EXERCISE GOAL:
Output all of the entries exactly as they are given.

GIVEN DATA:
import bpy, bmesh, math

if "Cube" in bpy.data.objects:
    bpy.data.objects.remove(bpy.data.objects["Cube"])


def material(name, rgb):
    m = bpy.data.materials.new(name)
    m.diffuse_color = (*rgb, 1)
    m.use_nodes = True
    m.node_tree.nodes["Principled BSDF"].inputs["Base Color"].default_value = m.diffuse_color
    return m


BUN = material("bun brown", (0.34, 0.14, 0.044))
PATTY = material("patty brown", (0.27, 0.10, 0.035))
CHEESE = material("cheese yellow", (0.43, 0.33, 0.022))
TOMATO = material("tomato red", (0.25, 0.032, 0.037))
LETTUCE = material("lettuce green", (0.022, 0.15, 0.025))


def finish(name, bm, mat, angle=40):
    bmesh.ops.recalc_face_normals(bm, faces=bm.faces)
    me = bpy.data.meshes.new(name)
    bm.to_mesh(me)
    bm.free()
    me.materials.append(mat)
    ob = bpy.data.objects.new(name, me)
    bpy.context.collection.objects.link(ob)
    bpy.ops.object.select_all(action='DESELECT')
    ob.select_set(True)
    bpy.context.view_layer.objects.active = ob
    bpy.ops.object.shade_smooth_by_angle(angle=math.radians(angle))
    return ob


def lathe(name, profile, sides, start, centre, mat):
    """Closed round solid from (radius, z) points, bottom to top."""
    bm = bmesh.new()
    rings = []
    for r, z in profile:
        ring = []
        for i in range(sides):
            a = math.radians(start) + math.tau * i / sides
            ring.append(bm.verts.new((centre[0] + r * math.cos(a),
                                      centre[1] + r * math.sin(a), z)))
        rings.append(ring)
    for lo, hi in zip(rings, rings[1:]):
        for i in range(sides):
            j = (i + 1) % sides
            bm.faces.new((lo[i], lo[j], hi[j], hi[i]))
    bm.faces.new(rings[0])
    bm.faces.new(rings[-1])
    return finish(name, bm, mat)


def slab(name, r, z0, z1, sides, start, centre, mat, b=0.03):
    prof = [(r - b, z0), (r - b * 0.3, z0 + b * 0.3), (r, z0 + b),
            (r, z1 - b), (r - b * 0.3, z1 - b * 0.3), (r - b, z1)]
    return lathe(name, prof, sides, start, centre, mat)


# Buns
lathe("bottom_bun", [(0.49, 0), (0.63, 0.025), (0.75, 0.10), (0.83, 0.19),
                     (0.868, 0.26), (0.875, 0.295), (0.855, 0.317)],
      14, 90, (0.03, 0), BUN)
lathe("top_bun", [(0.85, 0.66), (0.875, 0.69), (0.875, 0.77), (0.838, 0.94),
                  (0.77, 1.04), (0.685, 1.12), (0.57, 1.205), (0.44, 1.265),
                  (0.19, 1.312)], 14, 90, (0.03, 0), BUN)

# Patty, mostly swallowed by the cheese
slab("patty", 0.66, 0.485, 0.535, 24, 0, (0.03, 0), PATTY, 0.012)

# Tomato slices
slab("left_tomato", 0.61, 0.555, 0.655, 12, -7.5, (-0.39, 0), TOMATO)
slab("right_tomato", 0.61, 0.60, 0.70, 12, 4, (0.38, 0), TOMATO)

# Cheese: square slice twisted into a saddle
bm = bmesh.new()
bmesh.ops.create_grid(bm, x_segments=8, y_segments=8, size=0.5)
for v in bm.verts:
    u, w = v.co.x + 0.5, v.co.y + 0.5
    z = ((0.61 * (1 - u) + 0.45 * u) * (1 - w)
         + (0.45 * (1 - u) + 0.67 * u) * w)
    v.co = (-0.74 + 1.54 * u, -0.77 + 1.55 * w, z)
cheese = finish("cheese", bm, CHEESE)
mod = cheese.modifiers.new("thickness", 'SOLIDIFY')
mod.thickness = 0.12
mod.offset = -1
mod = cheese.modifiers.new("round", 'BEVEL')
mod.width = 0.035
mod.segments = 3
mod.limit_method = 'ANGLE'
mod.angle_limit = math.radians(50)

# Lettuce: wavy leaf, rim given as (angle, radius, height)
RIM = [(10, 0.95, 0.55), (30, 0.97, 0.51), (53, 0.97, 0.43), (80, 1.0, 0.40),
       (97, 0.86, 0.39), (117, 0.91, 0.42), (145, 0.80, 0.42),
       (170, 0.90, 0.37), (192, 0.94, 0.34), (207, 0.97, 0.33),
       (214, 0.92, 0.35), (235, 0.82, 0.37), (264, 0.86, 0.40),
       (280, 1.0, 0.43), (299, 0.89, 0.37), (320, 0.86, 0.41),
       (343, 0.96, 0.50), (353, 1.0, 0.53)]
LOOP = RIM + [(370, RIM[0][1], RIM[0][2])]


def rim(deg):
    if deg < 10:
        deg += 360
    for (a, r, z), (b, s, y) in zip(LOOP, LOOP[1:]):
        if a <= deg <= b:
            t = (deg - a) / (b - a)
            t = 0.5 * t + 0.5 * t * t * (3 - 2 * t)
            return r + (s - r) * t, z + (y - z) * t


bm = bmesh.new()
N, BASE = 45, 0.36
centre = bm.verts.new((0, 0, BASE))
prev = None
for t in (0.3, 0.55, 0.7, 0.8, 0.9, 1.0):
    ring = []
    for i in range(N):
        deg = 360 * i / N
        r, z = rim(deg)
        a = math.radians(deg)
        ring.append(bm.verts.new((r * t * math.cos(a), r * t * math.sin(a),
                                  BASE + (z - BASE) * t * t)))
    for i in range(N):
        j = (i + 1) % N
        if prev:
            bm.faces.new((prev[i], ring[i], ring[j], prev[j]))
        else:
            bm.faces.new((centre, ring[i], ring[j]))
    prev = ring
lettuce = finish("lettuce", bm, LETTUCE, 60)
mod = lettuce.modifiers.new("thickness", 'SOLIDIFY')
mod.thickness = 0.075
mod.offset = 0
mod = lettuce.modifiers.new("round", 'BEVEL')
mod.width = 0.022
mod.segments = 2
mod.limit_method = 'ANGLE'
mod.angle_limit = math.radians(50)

YOUR RESPONSE:
import bpy, bmesh, math

if "Cube" in bpy.data.objects:
    bpy.data.objects.remove(bpy.data.objects["Cube"])


def material(name, rgb):
    m = bpy.data.materials.new(name)
    m.diffuse_color = (*rgb, 1)
    m.use_nodes = True
    m.node_tree.nodes["Principled BSDF"].inputs["Base Color"].default_value = m.diffuse_color
    return m


BUN = material("bun brown", (0.34, 0.14, 0.044))
PATTY = material("patty brown", (0.27, 0.10, 0.035))
CHEESE = material("cheese yellow", (0.43, 0.33, 0.022))
TOMATO = material("tomato red", (0.25, 0.032, 0.037))
LETTUCE = material("lettuce green", (0.022, 0.15, 0.025))


def finish(name, bm, mat, angle=40):
    bmesh.ops.recalc_face_normals(bm, faces=bm.faces)
    me = bpy.data.meshes.new(name)
    bm.to_mesh(me)
    bm.free()
    me.materials.append(mat)
    ob = bpy.data.objects.new(name, me)
    bpy.context.collection.objects.link(ob)
    bpy.ops.object.select_all(action='DESELECT')
    ob.select_set(True)
    bpy.context.view_layer.objects.active = ob
    bpy.ops.object.shade_smooth_by_angle(angle=math.radians(angle))
    return ob


def lathe(name, profile, sides, start, centre, mat):
    """Closed round solid from (radius, z) points, bottom to top."""
    bm = bmesh.new()
    rings = []
    for r, z in profile:
        ring = []
        for i in range(sides):
            a = math.radians(start) + math.tau * i / sides
            ring.append(bm.verts.new((centre[0] + r * math.cos(a),
                                      centre[1] + r * math.sin(a), z)))
        rings.append(ring)
    for lo, hi in zip(rings, rings[1:]):
        for i in range(sides):
            j = (i + 1) % sides
            bm.faces.new((lo[i], lo[j], hi[j], hi[i]))
    bm.faces.new(rings[0])
    bm.faces.new(rings[-1])
    return finish(name, bm, mat)


def slab(name, r, z0, z1, sides, start, centre, mat, b=0.03):
    prof = [(r - b, z0), (r - b * 0.3, z0 + b * 0.3), (r, z0 + b),
            (r, z1 - b), (r - b * 0.3, z1 - b * 0.3), (r - b, z1)]
    return lathe(name, prof, sides, start, centre, mat)


# Buns
lathe("bottom_bun", [(0.49, 0), (0.63, 0.025), (0.75, 0.10), (0.83, 0.19),
                     (0.868, 0.26), (0.875, 0.295), (0.855, 0.317)],
      14, 90, (0.03, 0), BUN)
lathe("top_bun", [(0.85, 0.66), (0.875, 0.69), (0.875, 0.77), (0.838, 0.94),
                  (0.77, 1.04), (0.685, 1.12), (0.57, 1.205), (0.44, 1.265),
                  (0.19, 1.312)], 14, 90, (0.03, 0), BUN)

# Patty, mostly swallowed by the cheese
slab("patty", 0.66, 0.485, 0.535, 24, 0, (0.03, 0), PATTY, 0.012)

# Tomato slices
slab("left_tomato", 0.61, 0.555, 0.655, 12, -7.5, (-0.39, 0), TOMATO)
slab("right_tomato", 0.61, 0.60, 0.70, 12, 4, (0.38, 0), TOMATO)

# Cheese: square slice twisted into a saddle
bm = bmesh.new()
bmesh.ops.create_grid(bm, x_segments=8, y_segments=8, size=0.5)
for v in bm.verts:
    u, w = v.co.x + 0.5, v.co.y + 0.5
    z = ((0.61 * (1 - u) + 0.45 * u) * (1 - w)
         + (0.45 * (1 - u) + 0.67 * u) * w)
    v.co = (-0.74 + 1.54 * u, -0.77 + 1.55 * w, z)
cheese = finish("cheese", bm, CHEESE)
mod = cheese.modifiers.new("thickness", 'SOLIDIFY')
mod.thickness = 0.12
mod.offset = -1
mod = cheese.modifiers.new("round", 'BEVEL')
mod.width = 0.035
mod.segments = 3
mod.limit_method = 'ANGLE'
mod.angle_limit = math.radians(50)

# Lettuce: wavy leaf, rim given as (angle, radius, height)
RIM = [(10, 0.95, 0.55), (30, 0.97, 0.51), (53, 0.97, 0.43), (80, 1.0, 0.40),
       (97, 0.86, 0.39), (117, 0.91, 0.42), (145, 0.80, 0.42),
       (170, 0.90, 0.37), (192, 0.94, 0.34), (207, 0.97, 0.33),
       (214, 0.92, 0.35), (235, 0.82, 0.37), (264, 0.86, 0.40),
       (280, 1.0, 0.43), (299, 0.89, 0.37), (320, 0.86, 0.41),
       (343, 0.96, 0.50), (353, 1.0, 0.53)]
LOOP = RIM + [(370, RIM[0][1], RIM[0][2])]


def rim(deg):
    if deg < 10:
        deg += 360
    for (a, r, z), (b, s, y) in zip(LOOP, LOOP[1:]):
        if a <= deg <= b:
            t = (deg - a) / (b - a)
            t = 0.5 * t + 0.5 * t * t * (3 - 2 * t)
            return r + (s - r) * t, z + (y - z) * t


bm = bmesh.new()
N, BASE = 45, 0.36
centre = bm.verts.new((0, 0, BASE))
prev = None
for t in (0.3, 0.55, 0.7, 0.8, 0.9, 1.0):
    ring = []
    for i in range(N):
        deg = 360 * i / N
        r, z = rim(deg)
        a = math.radians(deg)
        ring.append(bm.verts.new((r * t * math.cos(a), r * t * math.sin(a),
                                  BASE + (z - BASE) * t * t)))
    for i in range(N):
        j = (i + 1) % N
        if prev:
            bm.faces.new((prev[i], ring[i], ring[j], prev[j]))
        else:
            bm.faces.new((centre, ring[i], ring[j]))
    prev = ring
lettuce = finish("lettuce", bm, LETTUCE, 60)
mod = lettuce.modifiers.new("thickness", 'SOLIDIFY')
mod.thickness = 0.075
mod.offset = 0
mod = lettuce.modifiers.new("round", 'BEVEL')
mod.width = 0.022
mod.segments = 2
mod.limit_method = 'ANGLE'
mod.angle_limit = math.radians(50)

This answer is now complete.